The U.S., following the orders of a U.N. Security Council order, has joined with allies to stop Gadhafiâ€™s attacks on civilians in Libya. The war was not predicated by a legal, constitutional declaration of war, rather it was a U.N. Security Council order which should never supersede the Constitution.
President Obama stands as a strong proponent for taking all necessary action to protect Libyan civilians. However, according to National Public Radio, at least 20 Democratic congressmen and women voiced extreme discontent â€” upset enough to talk of impeachment â€“â€“ with the presidentâ€™s backdoor decision to go to war with Libya.
Despite the presence of outright opposition from U.S. congressmen, as well as members of the international community, why is the U.S. still marching off to wage war?
Before Barack Obama was elected president he said â€œThe president does not have power under the Constitution to unilaterally authorize a military attack in a situation that does not involve stopping an actual or imminent threat to the nation.â€
The decision to go to war with Libya was made without formal declaration of war by Congress. The Constitution clearly states, in Article 1 section 8, that only Congress can legally declare war, not the president.
Then-Senator Obama seemed to have understood that it was unconstitutional to declare war when President Bush bombed his way into Iraq and Afghanistan, but now he has acquired convenient amnesia or has dramatically shifted his views on foreign policy.
Most importantly, Libya does not embody any substantial threat to the U.S. They have not, and arguably never could, muster up enough military might to mount an attack on U.S. soil.
Then what gives the U.S. the right to intervene into the affairs of another sovereign nation? Nothing.
A state is sovereign, meaning it has the authority to be independent from the influence of other states.
Historically, intervention in sovereign states has only bred hatred and violence because those being â€œhelpedâ€ are instead dying from starvation and war. But President Obama and Secretary of State Hillary Clinton push for intervention under the auspices of humanitarian aid.
If aid is the true reason for intervention, then why the miraculous transition to benevolence toward Libyan civilians but not Tunisians, Egyptians, Yemenis or Bahrainis, who are being murdered by the state? The air raids that enforced the â€œno-fly zoneâ€ may have killed up to 50 civilians, according to Libyan news reports, but the allies deny the reports, claiming they are biased.
The war with Libya is not a part of the War on Terror.
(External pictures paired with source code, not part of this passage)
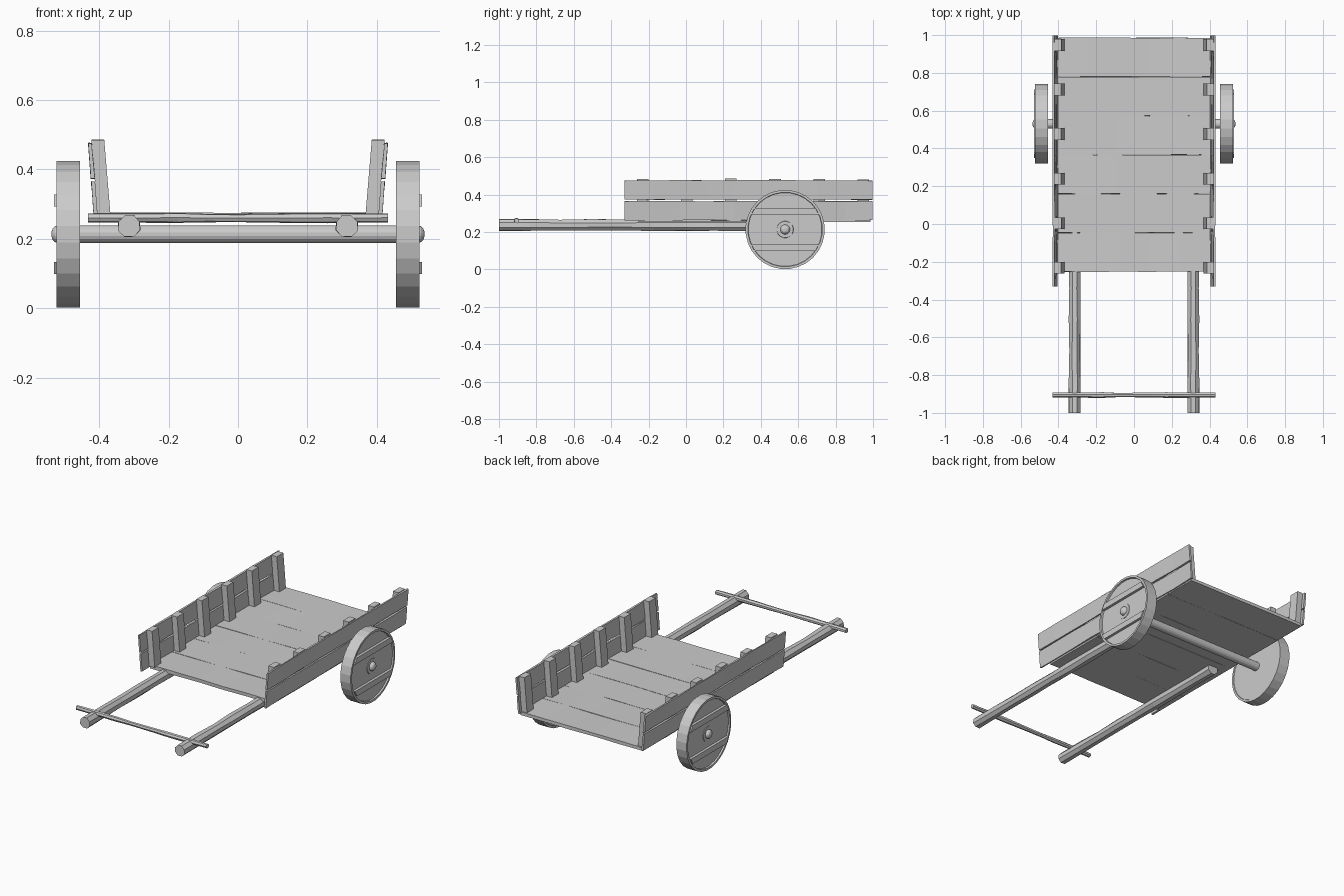
import bpy, bmesh, random
from math import sin, cos, pi, sqrt
from mathutils import Vector

if "Cube" in bpy.data.objects:
    bpy.data.objects.remove(bpy.data.objects["Cube"])

random.seed(4)


def loft(name, rings, mirror=False):
    """Skin a list of equal-sized point rings and cap both ends."""
    bm = bmesh.new()
    vs = [[bm.verts.new(p) for p in r] for r in rings]
    n = len(vs[0])
    for a, b in zip(vs, vs[1:]):
        for i in range(n):
            j = (i + 1) % n
            bm.faces.new((a[i], a[j], b[j], b[i]))
    bm.faces.new(vs[0])
    bm.faces.new(vs[-1])
    bmesh.ops.recalc_face_normals(bm, faces=bm.faces)
    me = bpy.data.meshes.new(name)
    bm.to_mesh(me)
    bm.free()
    ob = bpy.data.objects.new(name, me)
    bpy.context.collection.objects.link(ob)
    if mirror:
        # empty transform: object origin is at x = 0
        ob.modifiers.new("mirror", 'MIRROR').use_axis[0] = True
        ob.modifiers["mirror"].use_mirror_merge = False
    return ob


def jit(a):
    return random.uniform(-a, a)


def ngon(r, n):
    return [(r * cos(2 * pi * (i + .5) / n), r * sin(2 * pi * (i + .5) / n)) for i in range(n)]


def rect(u0, u1, v0, v1):
    return [(u0, v0), (u1, v0), (u1, v1), (u0, v1)]


def along_x(x, sec, j=0):
    return [(x, u + jit(j), v + jit(j)) for u, v in sec]


def along_y(y, sec, j=0):
    return [(u + jit(j), y, v + jit(j)) for u, v in sec]


def lean(pts):
    """Tilt the cart sides outwards."""
    return [(x + 0.083 * (z - 0.275), y, z) for x, y, z in pts]


def steps(a, b, n):
    return [a + (b - a) * i / n for i in range(n + 1)]


# Floor boards, laid side to side
edges = steps(-0.253, 0.987, 6)
for i in range(6):
    sec = rect(edges[i], edges[i + 1] - 0.001, 0.254, 0.274)
    loft(f"floor_board_{i + 1}", [along_x(x, sec, 0.0015) for x in steps(-0.405, 0.405, 5)])

# Side planks
for nm, z0, z1 in (("lower", 0.262, 0.364), ("upper", 0.373, 0.475)):
    sec = rect(0.404, 0.415, z0, z1)
    loft(f"{nm}_side_plank", [lean(along_y(y, sec, 0.002)) for y in steps(-0.33, 0.997, 9)], True)

# Posts on the inside of the planks
for i in range(6):
    y = -0.232 + 0.236 * i
    top = 0.483 + jit(0.004)
    rings = [lean([(u, v, z) for u, v in rect(0.368, 0.405, y - 0.031, y + 0.031)])
             for z in (0.27, top)]
    loft(f"side_post_{i + 1}", rings, True)

# Shafts, roughly hewn poles
rings = []
for y in steps(-1.0, 0.32, 8):
    r = 0.033 + jit(0.0015)
    rings.append(along_y(y, [(0.314 + u, 0.237 + v) for u, v in ngon(r, 8)], 0.0015))
loft("shaft", rings, True)

# Handle bar across the shafts
rings = []
for x in steps(-0.432, 0.432, 10):
    r = 0.014 + jit(0.002)
    rings.append(along_x(x, [(-0.905 + u, 0.26 + v) for u, v in ngon(r, 7)], 0.001))
loft("handle_bar", rings)

# Axle with rounded end knobs
WY, WZ = 0.53, 0.213


def turned(name, profile, n, mirror=False):
    return loft(name, [along_x(x, [(WY + u, WZ + v) for u, v in ngon(r, n)]) for x, r in profile], mirror)


half = [(0.537, 0.008), (0.534, 0.017), (0.528, 0.023), (0.52, 0.026)]
turned("axle", [(-x, r) for x, r in half] + half[::-1], 16)

# Wheels: thin raised rim around a solid disc
turned("wheel", [(0.458, 0.198), (0.455, 0.2), (0.455, 0.212), (0.523, 0.212),
                 (0.523, 0.199), (0.514, 0.197)], 28, True)
turned("hub_washer", [(0.512, 0.046), (0.517, 0.044)], 16, True)

# Battens across the wheel face, ends cut to the rim
for nm, a, b in (("upper", 0.08, 0.115), ("lower", -0.115, -0.08)):
    ya, yb = sqrt(0.198 ** 2 - a * a), sqrt(0.198 ** 2 - b * b)
    sec = [(WY - ya, WZ + a), (WY + ya, WZ + a), (WY + yb, WZ + b), (WY - yb, WZ + b)]
    loft(f"{nm}_wheel_batten", [along_x(0.512, sec), along_x(0.53, sec)], True)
No clear course of action for intervention has been declared. No plan to remove Gadhafi from power has been announced. No plan to exit Libya has been charted. The goal of the â€œno-fly zoneâ€ was to â€œuse all necessary means of force to protect Libyan civilians.â€ However, such nefarious goals may lead to another never-ending conlict, much like the war in Afghanistan.
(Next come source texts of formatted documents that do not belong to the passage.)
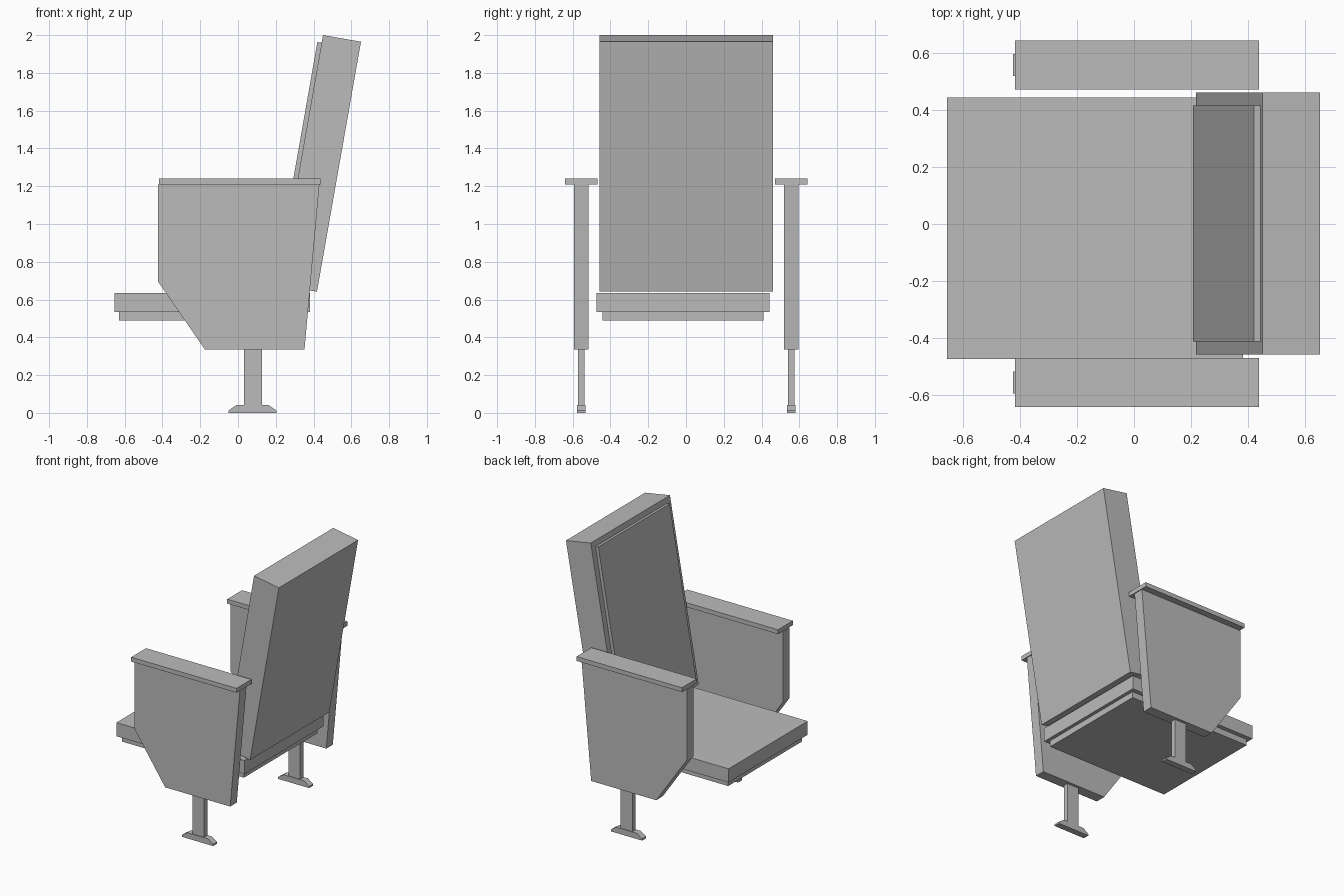
import bpy
import bmesh

cube = bpy.data.objects.get("Cube")
if cube:
    bpy.data.objects.remove(cube, do_unlink=True)

grey = bpy.data.materials.new("plain grey")
grey.use_nodes = True
colour = (0.5, 0.5, 0.5, 1)
grey.diffuse_color = colour
grey.node_tree.nodes["Principled BSDF"].inputs["Base Color"].default_value = colour


def slab(name, profile, y0, y1):
    """Extrude a side profile of (x, z) points from y0 to y1."""
    bm = bmesh.new()
    face = bm.faces.new([bm.verts.new((x, y0, z)) for x, z in profile])
    moved = bmesh.ops.extrude_face_region(bm, geom=[face])["geom"]
    verts = [v for v in moved if isinstance(v, bmesh.types.BMVert)]
    bmesh.ops.translate(bm, verts=verts, vec=(0, y1 - y0, 0))
    bmesh.ops.recalc_face_normals(bm, faces=bm.faces)
    mesh = bpy.data.meshes.new(name)
    bm.to_mesh(mesh)
    bm.free()
    mesh.materials.append(grey)
    obj = bpy.data.objects.new(name, mesh)
    bpy.context.collection.objects.link(obj)
    return obj


def rect(x0, x1, z0, z1):
    return [(x0, z0), (x1, z0), (x1, z1), (x0, z1)]


# Seat cushion and the thinner base board beneath it
slab("seat_cushion", rect(-0.655, 0.382, 0.535, 0.635), -0.473, 0.443)
slab("seat_base", rect(-0.63, 0.357, 0.49, 0.535), -0.441, 0.411)

# Reclined backrest with a thin raised pad on its front
slab("backrest", [(0.217, 0.675), (0.418, 0.642), (0.651, 1.965), (0.45, 2.0)],
     -0.457, 0.46)
slab("backrest_pad", [(0.206, 0.744), (0.231, 0.74), (0.445, 1.959), (0.42, 1.963)],
     -0.411, 0.415)

# Side panels, armrests, legs and feet
panel = [(-0.423, 1.21), (-0.423, 0.695), (-0.175, 0.335), (0.352, 0.335), (0.431, 1.21)]
foot = [(-0.05, 0), (0.203, 0), (0.203, 0.013), (0.161, 0.042), (-0.008, 0.042), (-0.05, 0.013)]
parts = [
    ("side_panel", panel, 0.038),
    ("armrest", rect(-0.417, 0.437, 1.21, 1.242), 0.086),
    ("leg", rect(0.032, 0.127, 0.042, 0.335), 0.018),
    ("foot", foot, 0.023),
]
for side, centre in (("left", 0.557), ("right", -0.555)):
    for name, profile, half in parts:
        slab(f"{side}_{name}", profile, centre - half, centre + half)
Maybe the real reason for war in Libya lies deep beneath the surface, literally. According to the U.S. Energy Information Administration, the U.S. imported approximately 25 million barrels of oil from Libya in 2010, which amounts to roughly $1.8 billion.
That may appear to be an inconsequential amount, but of the countries currently experiencing revolution, Libya is the only nation from which the U.S. imports a significant amount of oil.
Libya also has the largest known oil reserves in all of Africa and the ninth largest in the world as of 2007. Perhaps the other states experiencing revolution do not have enough oil for the U.S. to be concerned with the welfare of the state or its people.
Although it may be too soon to claim causation, no one can deny the historical and present correlation between willingness to intervene in a state and the presence of oil in that state.
Courtney Stuard is a senior journalism major. Her column appears on Thursdays in the Collegian. Letters and feedback can be sent to firstname.lastname@example.org.